Hong Kong's leader Tuesday refused to say why the city had denied a visa to a leading Financial Times journalist, despite escalating demands for an explanation of the unprecedented challenge to freedom of the press.
Hong Kong’s leader Tuesday refused to say why the city had denied a visa to a leading Financial Times journalist, despite escalating demands for an explanation of the unprecedented challenge to freedom of the press. Victor Mallet, the FT’s Asia news editor and a British national, angered authorities in Beijing and Hong Kong by hosting a speech at the city’s press club by Andy Chan, the leader of a tiny pro-independence political party, in August.
Chan’s party was later banned as Beijing cracks down on any pro-independence sentiment in the semi-autonomous city. An application to renew Mallet’s work visa has been refused and on Sunday he was given seven days to leave Hong Kong.
Facing questions for the first time since the visa denial emerged last week, Chief Executive Carrie Lam said the decision had been handed down by immigration authorities. She said linking it to the Chan talk was “pure speculation”.
“As a rule — not only locally, but internationally — we will never disclose, the immigration department will not disclose, the individual circumstances of the case or the considerations of this decision,” Lam told reporters. She refused to directly acknowledge the specifics of the speculation over why Mallet was denied the visa, admitting only that she had “noticed there has been some talk on the street”.
However, Lam said the government “will not tolerate any advocacy of Hong Kong independence and things that harm national security, territorial integrity and developmental interests”. She refused to comment on how Mallet could be linked to any of those potential threats when it was pointed out that he was not an independence advocate but had simply chaired a talk by Chan at the city’s Foreign Correspondents’ Club, which has also hosted talks by Chinese officials.
Asked whether journalists could now be punished for interviewing independence activists or writing about independence, Lam said she could give no guidance but insisted that freedom of reporting and expression were “still core values”. Britain and the United States have expressed concern over the visa refusal and its impact on press freedom.
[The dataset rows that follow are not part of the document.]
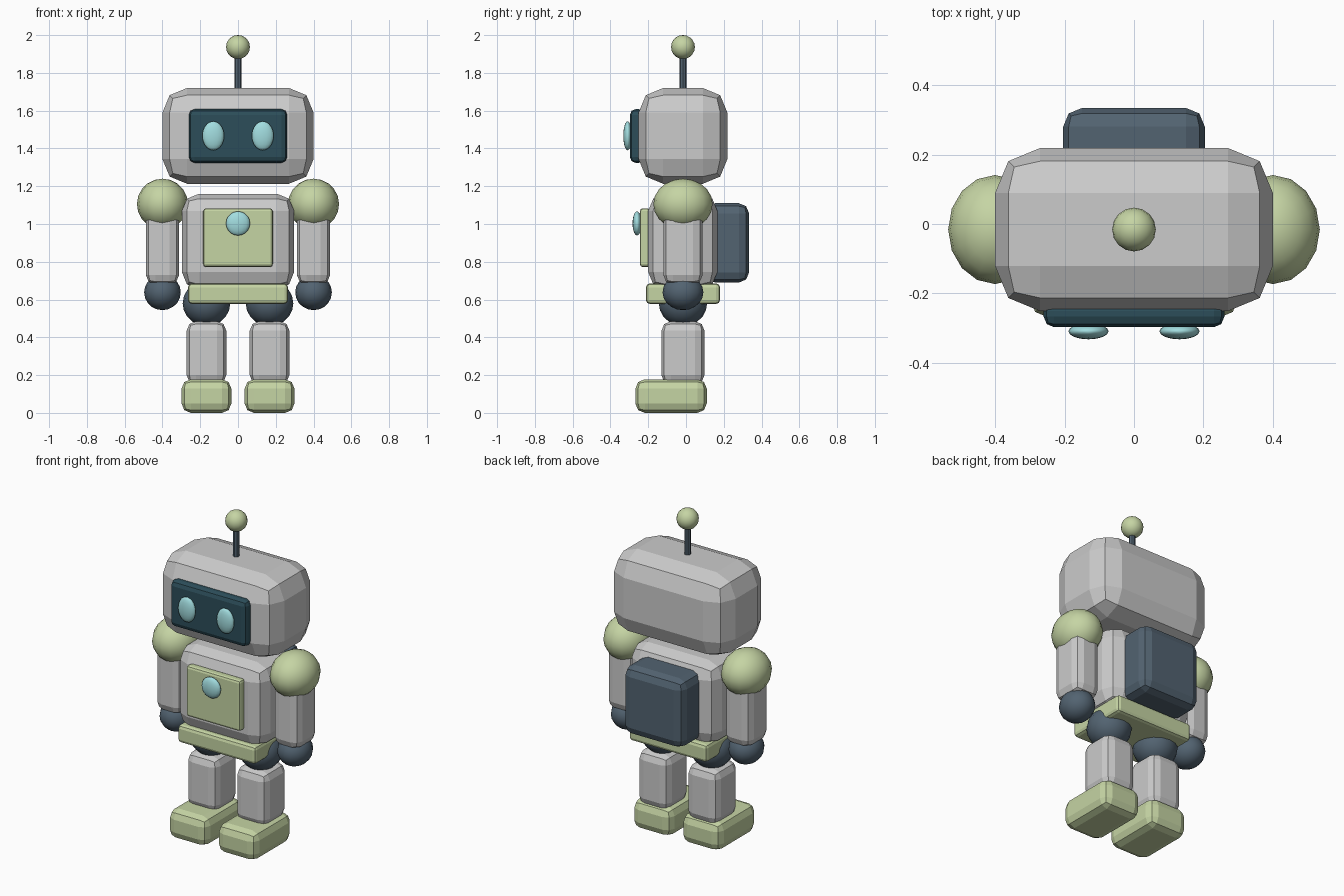
import bpy, bmesh
from mathutils import Matrix, Vector

if "Cube" in bpy.data.objects:
    bpy.data.objects.remove(bpy.data.objects["Cube"])

CY = -0.016  # shared depth centre of head, torso and limbs


def material(name, rgb):
    m = bpy.data.materials.new(name)
    m.diffuse_color = (*rgb, 1)
    m.use_nodes = True
    m.node_tree.nodes["Principled BSDF"].inputs["Base Color"].default_value = m.diffuse_color
    return m


SHELL = material("shell", (0.66, 0.69, 0.69))
GREEN = material("green", (0.56, 0.66, 0.37))
SLATE = material("slate", (0.085, 0.125, 0.165))
SCREEN = material("screen", (0.025, 0.075, 0.10))
GLOW = material("glow", (0.36, 0.72, 0.74))


def finish(bm, name, mat, smooth=False):
    me = bpy.data.meshes.new(name)
    for f in bm.faces:
        f.smooth = smooth
    bm.to_mesh(me)
    bm.free()
    me.materials.append(mat)
    ob = bpy.data.objects.new(name, me)
    bpy.context.collection.objects.link(ob)
    return ob


def box(name, lo, hi, bevel, mat):
    """Box between two corners with a two-step rounded edge."""
    lo, hi = Vector(lo), Vector(hi)
    bm = bmesh.new()
    bmesh.ops.create_cube(bm, size=1,
                          matrix=Matrix.Translation((lo + hi) / 2) @ Matrix.Diagonal((*(hi - lo), 1)))
    ob = finish(bm, name, mat)
    mod = ob.modifiers.new("bevel", 'BEVEL')
    mod.width, mod.segments, mod.limit_method = bevel, 2, 'NONE'
    return ob


def ball(name, centre, radii, mat):
    bm = bmesh.new()
    bmesh.ops.create_uvsphere(bm, u_segments=16, v_segments=10, radius=1,
                              matrix=Matrix.Translation(centre) @ Matrix.Diagonal((*radii, 1)))
    return finish(bm, name, mat, smooth=True)


# Head, screen and antenna
box("head", (-0.40, -0.251, 1.213), (0.40, 0.219, 1.72), 0.13, SHELL)
box("face_screen", (-0.26, -0.297, 1.324), (0.26, -0.22, 1.608), 0.03, SCREEN)
bm = bmesh.new()
bmesh.ops.create_cone(bm, cap_ends=True, segments=8, radius1=0.018, radius2=0.018, depth=0.21,
                      matrix=Matrix.Translation((0, CY, 1.795)))
finish(bm, "antenna_rod", SLATE)
ball("antenna_ball", (0, CY, 1.937), (0.063, 0.063, 0.063), GREEN)

# Torso, chest plate, belt and backpack
box("torso", (-0.297, -0.20, 0.655), (0.297, 0.166, 1.16), 0.09, SHELL)
box("chest_plate", (-0.184, -0.244, 0.772), (0.184, -0.19, 1.083), 0.015, GREEN)
ball("chest_light", (0, -0.259, 1.003), (0.064, 0.024, 0.064), GLOW)
box("belt", (-0.265, -0.212, 0.577), (0.265, 0.18, 0.685), 0.02, GREEN)
box("backpack", (-0.204, 0.10, 0.69), (0.204, 0.334, 1.11), 0.054, SLATE)

# Paired parts
for side, s in (("left", -1), ("right", 1)):
    ball(f"{side}_eye", (s * 0.131, -0.309, 1.467), (0.058, 0.023, 0.077), GLOW)

    ax = s * 0.40
    ball(f"{side}_shoulder", (ax, CY, 1.105), (0.135, 0.157, 0.135), GREEN)
    box(f"{side}_arm", (ax - 0.088, CY - 0.104, 0.68), (ax + 0.088, CY + 0.104, 1.08), 0.05, SHELL)
    ball(f"{side}_hand", (ax, CY, 0.638), (0.097, 0.108, 0.094), SLATE)

    lx = s * 0.167
    ball(f"{side}_hip", (lx, CY, 0.58), (0.126, 0.128, 0.12), SLATE)
    box(f"{side}_leg", (lx - 0.105, CY - 0.114, 0.15), (lx + 0.105, CY + 0.114, 0.485), 0.05, SHELL)
    box(f"{side}_foot", (lx - 0.132, -0.268, 0), (lx + 0.132, 0.11, 0.178), 0.05, GREEN)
On Monday, a group of the city’s most influential lawyers also demanded an explanation, while the American Chamber of Commerce warned that curtailing press freedom could damage the city’s competitiveness. A journalists’ alliance handed over petitions with more than 15,000 signatures to the government Monday calling for an explanation of its visa rejection.